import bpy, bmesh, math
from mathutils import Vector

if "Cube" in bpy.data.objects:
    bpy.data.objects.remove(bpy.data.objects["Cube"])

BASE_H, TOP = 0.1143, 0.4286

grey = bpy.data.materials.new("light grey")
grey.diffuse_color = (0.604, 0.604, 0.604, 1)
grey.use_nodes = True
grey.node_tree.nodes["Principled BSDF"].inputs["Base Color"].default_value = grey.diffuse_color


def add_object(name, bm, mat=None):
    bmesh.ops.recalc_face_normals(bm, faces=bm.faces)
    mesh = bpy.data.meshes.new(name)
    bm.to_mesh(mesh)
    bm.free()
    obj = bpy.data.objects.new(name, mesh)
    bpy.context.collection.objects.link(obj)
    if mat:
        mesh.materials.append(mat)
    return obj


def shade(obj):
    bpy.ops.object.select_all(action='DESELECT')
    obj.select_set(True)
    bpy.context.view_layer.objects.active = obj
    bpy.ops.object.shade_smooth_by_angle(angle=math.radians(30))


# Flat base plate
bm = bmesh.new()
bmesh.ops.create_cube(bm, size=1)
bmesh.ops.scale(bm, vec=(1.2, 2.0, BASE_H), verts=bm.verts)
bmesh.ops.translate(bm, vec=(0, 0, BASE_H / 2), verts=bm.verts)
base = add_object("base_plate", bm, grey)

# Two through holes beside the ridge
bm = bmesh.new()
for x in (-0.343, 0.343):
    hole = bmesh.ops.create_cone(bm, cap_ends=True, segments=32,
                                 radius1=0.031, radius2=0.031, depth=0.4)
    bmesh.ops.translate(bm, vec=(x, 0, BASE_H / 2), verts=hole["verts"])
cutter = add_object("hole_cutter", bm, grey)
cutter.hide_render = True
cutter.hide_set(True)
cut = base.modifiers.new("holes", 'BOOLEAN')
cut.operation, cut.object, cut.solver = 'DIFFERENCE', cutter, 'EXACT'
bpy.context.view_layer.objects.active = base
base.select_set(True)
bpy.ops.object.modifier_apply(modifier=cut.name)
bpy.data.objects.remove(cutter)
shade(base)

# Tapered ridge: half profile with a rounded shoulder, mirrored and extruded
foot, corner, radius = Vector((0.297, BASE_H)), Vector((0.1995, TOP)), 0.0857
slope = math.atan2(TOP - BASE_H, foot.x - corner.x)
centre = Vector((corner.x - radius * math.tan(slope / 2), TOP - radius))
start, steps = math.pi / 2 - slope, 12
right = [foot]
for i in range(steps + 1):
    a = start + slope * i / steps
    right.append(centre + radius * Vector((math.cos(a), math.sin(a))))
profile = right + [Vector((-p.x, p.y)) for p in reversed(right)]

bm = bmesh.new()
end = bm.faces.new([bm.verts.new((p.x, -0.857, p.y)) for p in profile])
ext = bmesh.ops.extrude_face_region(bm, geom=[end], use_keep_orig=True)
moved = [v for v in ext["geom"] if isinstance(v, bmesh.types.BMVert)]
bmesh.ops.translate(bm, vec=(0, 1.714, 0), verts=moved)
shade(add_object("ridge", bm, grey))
::::
* **Directions for this task**:
From the listing above, collect each line in which the string "cutter" appears.

* **The completed task**:
cutter = add_object("hole_cutter", bm, grey)
cutter.hide_render = True
cutter.hide_set(True)
cut.operation, cut.object, cut.solver = 'DIFFERENCE', cutter, 'EXACT'
bpy.data.objects.remove(cutter)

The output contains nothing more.